The answer to fire ants, Button Quail eat every bug that crawls or flies. They are great and they have a funny noise they make now and then that isn’t loud or annoying.

Coyotes are extremely intelligent, opportunistic, shrewd, and nocturnal. To protect your birds, only feed them a little grain at night…but put the feed inside their coop or outdoor pen ( make sure it’s very secure, and covered, as they do fly. Also, inside the pen, be sure to give them something higher than 4' to roost on at night. You can use netting or a tarp, to try and form a tent over a tall roost, like a 2×4 pole, with “branches” other smaller boards for roosting. Be sure the bottom of the fencing is staked into the ground, you can use thick sticks or garden spikes for this, to keep coyotes from digging in to them.

They love our alpacas and tend to stay near them especially at night. They roost on the feeder so they can be close to the protection of the alpacas. They make me laugh and smile when I see them getting a little too far away I just go out and holler “Come to mama”, and they come running to me. They know that they will get rewarded with chicken scratch. So far neighbors are fine with it , after all they are no worse than barking dogs, crowing roosters, squawking peacocks, braying donkeys and cat fights. They are interesting and bring laughter into everyone’s life.

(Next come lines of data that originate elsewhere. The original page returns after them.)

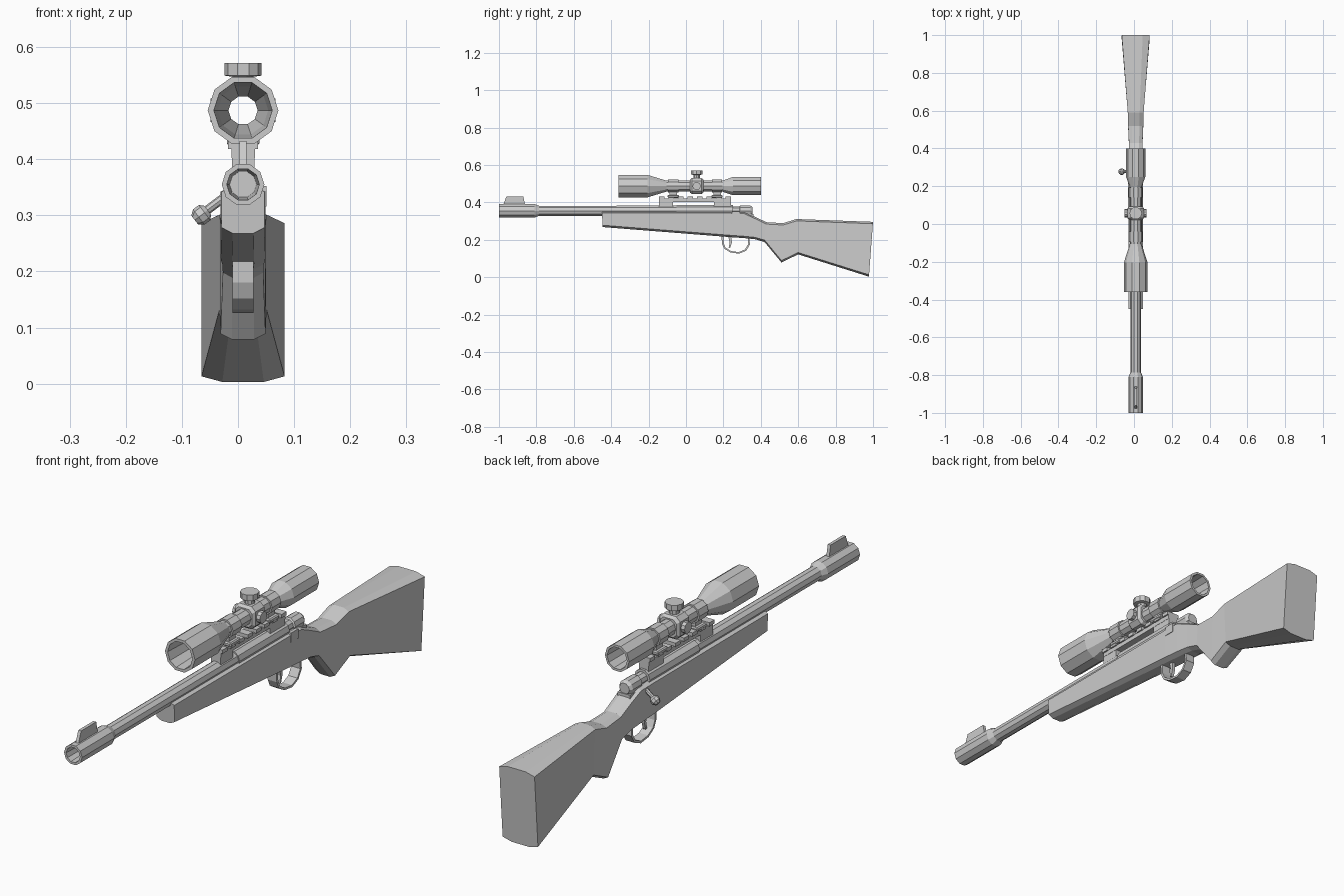
import bpy, bmesh, math
from mathutils import Vector

if "Cube" in bpy.data.objects:
    bpy.data.objects.remove(bpy.data.objects["Cube"])

CX = 0.009      # centreline of the rifle
BORE = 0.355    # barrel axis height
OPT = 0.487     # scope axis height


def finish(name, bm):
    bmesh.ops.recalc_face_normals(bm, faces=bm.faces)
    me = bpy.data.meshes.new(name)
    bm.to_mesh(me)
    bm.free()
    ob = bpy.data.objects.new(name, me)
    bpy.context.collection.objects.link(ob)
    return ob


def loft(name, rings, loop=False):
    """Skin a list of point rings; cap the ends unless looped."""
    bm = bmesh.new()
    vs = [[bm.verts.new(p) for p in r] for r in rings]
    n = len(vs[0])
    pairs = list(zip(vs, vs[1:])) + ([(vs[-1], vs[0])] if loop else [])
    for a, b in pairs:
        for i in range(n):
            j = (i + 1) % n
            bm.faces.new((a[i], a[j], b[j], b[i]))
    if not loop:
        bm.faces.new(vs[0])
        bm.faces.new(vs[-1])
    return finish(name, bm)


def lathe(name, origin, axis, profile, sides=10, loop=False, turn=0.0):
    """Revolve (distance, radius) pairs about an axis."""
    d = Vector(axis).normalized()
    u = Vector((1, 0, 0)) if abs(d.x) < 0.9 else Vector((0, 1, 0))
    u = (u - d * u.dot(d)).normalized()
    v = d.cross(u)
    rings = []
    for t, r in profile:
        ring = []
        for i in range(sides):
            a = 2 * math.pi * i / sides + turn
            ring.append(Vector(origin) + d * t + (u * math.cos(a) + v * math.sin(a)) * r)
        rings.append(ring)
    return loft(name, rings, loop)


def box(name, hw, y0, y1, z0, z1, bevel=0.0, cx=CX):
    bm = bmesh.new()
    bmesh.ops.create_cube(bm, size=1)
    for v in bm.verts:
        v.co = (cx + v.co.x * 2 * hw, (y0 + y1) / 2 + v.co.y * (y1 - y0),
                (z0 + z1) / 2 + v.co.z * (z1 - z0))
    if bevel:
        bmesh.ops.bevel(bm, geom=bm.edges[:], offset=bevel, segments=1, affect='EDGES')
    return finish(name, bm)


def plate(name, pts, hw):
    """Side profile (y, z) given thickness across x."""
    return loft(name, [[(CX + s * hw, y, z) for y, z in pts] for s in (-1, 1)])


# Stock: (y top, z top, y bottom, z bottom, half width) sections, chamfered
stock = [
    (-0.450, 0.352, -0.445, 0.268, 0.038),
    (0.240, 0.352, 0.240, 0.214, 0.040),
    (0.310, 0.350, 0.310, 0.209, 0.039),
    (0.365, 0.325, 0.370, 0.203, 0.037),
    (0.430, 0.294, 0.420, 0.188, 0.036),
    (0.520, 0.289, 0.510, 0.079, 0.040),
    (0.590, 0.311, 0.600, 0.122, 0.042),
    (1.000, 0.296, 0.978, 0.003, 0.074),
]
rings = []
for yt, zt, yb, zb, w in stock:
    c = 0.010
    outline = [(-0.5, zb), (0.5, zb), (1, zb + c), (1, zt - c),
               (0.5, zt), (-0.5, zt), (-1, zt - c), (-1, zb + c)]
    rings.append([(CX + k * w, yb + (yt - yb) * (z - zb) / (zt - zb), z) for k, z in outline])
loft("stock", rings)

# Barrel with thicker hollow muzzle
lathe("barrel", (CX, 0, BORE), (0, 1, 0),
      [(-0.88, 0.024), (-1.0, 0.029), (-1.0, 0.038), (-0.81, 0.038),
       (-0.785, 0.028), (0.1, 0.029)])
plate("front_sight", [(-0.978, 0.385), (-0.960, 0.432), (-0.870, 0.432), (-0.860, 0.385)], 0.006)

# Receiver and bolt
lathe("receiver", (CX, 0, BORE), (0, 1, 0), [(-0.05, 0.033), (0.25, 0.033)])
lathe("bolt_body", (CX, 0, BORE), (0, 1, 0),
      [(0.24, 0.024), (0.285, 0.024), (0.29, 0.029), (0.345, 0.029), (0.356, 0.021)])
box("receiver_tang", 0.026, 0.24, 0.36, 0.30, 0.338)
box("bolt_stop", 0.006, 0.245, 0.288, 0.316, 0.352, cx=CX + 0.036)
lathe("bolt_handle", (CX - 0.01, 0.277, 0.350), (-0.066, 0, -0.05),
      [(0, 0.008), (0.075, 0.008)], 8)
lathe("bolt_knob", (-0.054, 0.277, 0.309), (-0.066, 0, -0.05),
      [(0, 0.010), (0.007, 0.017), (0.020, 0.017), (0.029, 0.010)], 8)

# Trigger guard band and trigger
guard = [(0.190, 0.222), (0.192, 0.180), (0.205, 0.152), (0.238, 0.132), (0.285, 0.126),
         (0.322, 0.142), (0.342, 0.175), (0.338, 0.215)]
rings = []
for y, z in guard:
    yi, zi = 0.267 + (y - 0.267) * 0.88, 0.195 + (z - 0.195) * 0.88
    rings.append([(CX - 0.019, y, z), (CX + 0.019, y, z),
                  (CX + 0.019, yi, zi), (CX - 0.019, yi, zi)])
loft("trigger_guard", rings)
plate("trigger", [(0.225, 0.222), (0.234, 0.185), (0.228, 0.158), (0.236, 0.156),
                  (0.245, 0.185), (0.243, 0.222)], 0.006)

# Scope rail: feet, bridge and teeth
for label, y0, y1 in (("front", -0.145, -0.07), ("rear", 0.15, 0.24)):
    box("rail_foot_" + label, 0.020, y0, y1, 0.365, 0.405)
box("rail_bridge", 0.021, -0.145, 0.24, 0.402, 0.420)
for i in range(8):
    y = -0.145 + i * 0.0507
    box("rail_tooth_%d" % (i + 1), 0.027, y, y + 0.030, 0.418, 0.432)

# Scope: one open tube, hollow from end to end
lathe("scope_tube", (CX, 0, OPT), (0, 1, 0),
      [(-0.36, 0.063), (-0.205, 0.063), (-0.105, 0.031), (0.195, 0.031), (0.25, 0.051),
       (0.40, 0.051), (0.40, 0.042), (0.26, 0.038), (0.19, 0.026), (-0.11, 0.026),
       (-0.21, 0.045), (-0.36, 0.052)], loop=True)

# Scope rings with clamps on the rail
for label, y in (("front", -0.068), ("rear", 0.166)):
    lathe("scope_ring_" + label, (CX, y, OPT), (0, 1, 0),
          [(-0.027, 0.030), (-0.027, 0.037), (0.027, 0.037), (0.027, 0.030)], loop=True)
    box("ring_post_" + label, 0.015, y - 0.020, y + 0.020, 0.428, 0.458)
    box("ring_clamp_" + label, 0.029, y - 0.030, y + 0.030, 0.424, 0.440, 0.004)

# Turret housing: chamfered square collar, kept open for the sight line
T = 0.057
rings = []
for y, k in ((-0.036, 0.034), (-0.026, 0.043), (0.026, 0.043), (0.036, 0.034)):
    c = k * 0.62
    rings.append([(CX + a, T + y, OPT + b) for a, b in
                  ((k, -c), (k, c), (c, k), (-c, k), (-k, c), (-k, -c), (-c, -k), (c, -k))])
for y in (0.036, -0.036):
    rings.append([(CX + 0.0285 * math.cos(math.pi / 4 * i - math.pi / 8), T + y,
                   OPT + 0.0285 * math.sin(math.pi / 4 * i - math.pi / 8)) for i in range(8)])
loft("turret_housing", rings, loop=True)

# Adjustment turrets
lathe("top_turret", (CX, T, OPT), (0, 0, 1),
      [(0.035, 0.019), (0.060, 0.019), (0.062, 0.033), (0.084, 0.033)])
for label, s in (("left", -1), ("right", 1)):
    lathe("side_turret_" + label, (CX, T, OPT), (s, 0, 0), [(0.036, 0.022), (0.058, 0.022)])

I so agree. They annoy me far less than the barking dogs around here.

If you want turkeys raise Mini whites. Tooo cute about 10- to 12 lbs of pure personallity. Loved mine but my one neighbor didn’t

I COMPLETELY agree! We raised some from babies once (and I did say once!) and when they grew into adults-we GAVE them back to the people we bought them from! The noise was ear splitting! I know some people-even my own dad- love the sounds they make-but I can’t handle it.

Free-ranging guineas spend most of their days foraging. They work as a team, marching chest to chest and devouring anything they startle as they move through the grass. When they discover a special treat—a rodent, for example, or a small snake—they close ranks, circle their prey, and move in for the feast. All the while, they keep up a steady stream of whistles, chirps, and clicks, a sort of running commentary on the day's hunt.

But these little foragers have their faults. Like chickens, guineas are natural-born scratchers—I once watched a week-old guinea scratch vigorously in a saucer of starter mash while others stood by trying to catch bits of mash sailing through the air. Nevertheless, a guinea doesn't scratch as enthusiastically or as persistently as a chicken, and is far less likely to dig up garden seedlings, although they are attracted to freshly worked soil and will spend hours digging holes for luxurious dustbaths. Once I acquired a whole flock of guineas simply by arriving on the scene moments after they had devastated a friend's blossoming snap beans.


6 Best Farm Animals to Raise (and 1 Not to) When You’re Just Starting out ducks, rabbits, chickens, goats, pigs, cows, honey bees,


Owls

Long-eared Owl


Send comments to co@dadbyrn.com, Colby Glass, MLIS, PhDc, Professor Emeritus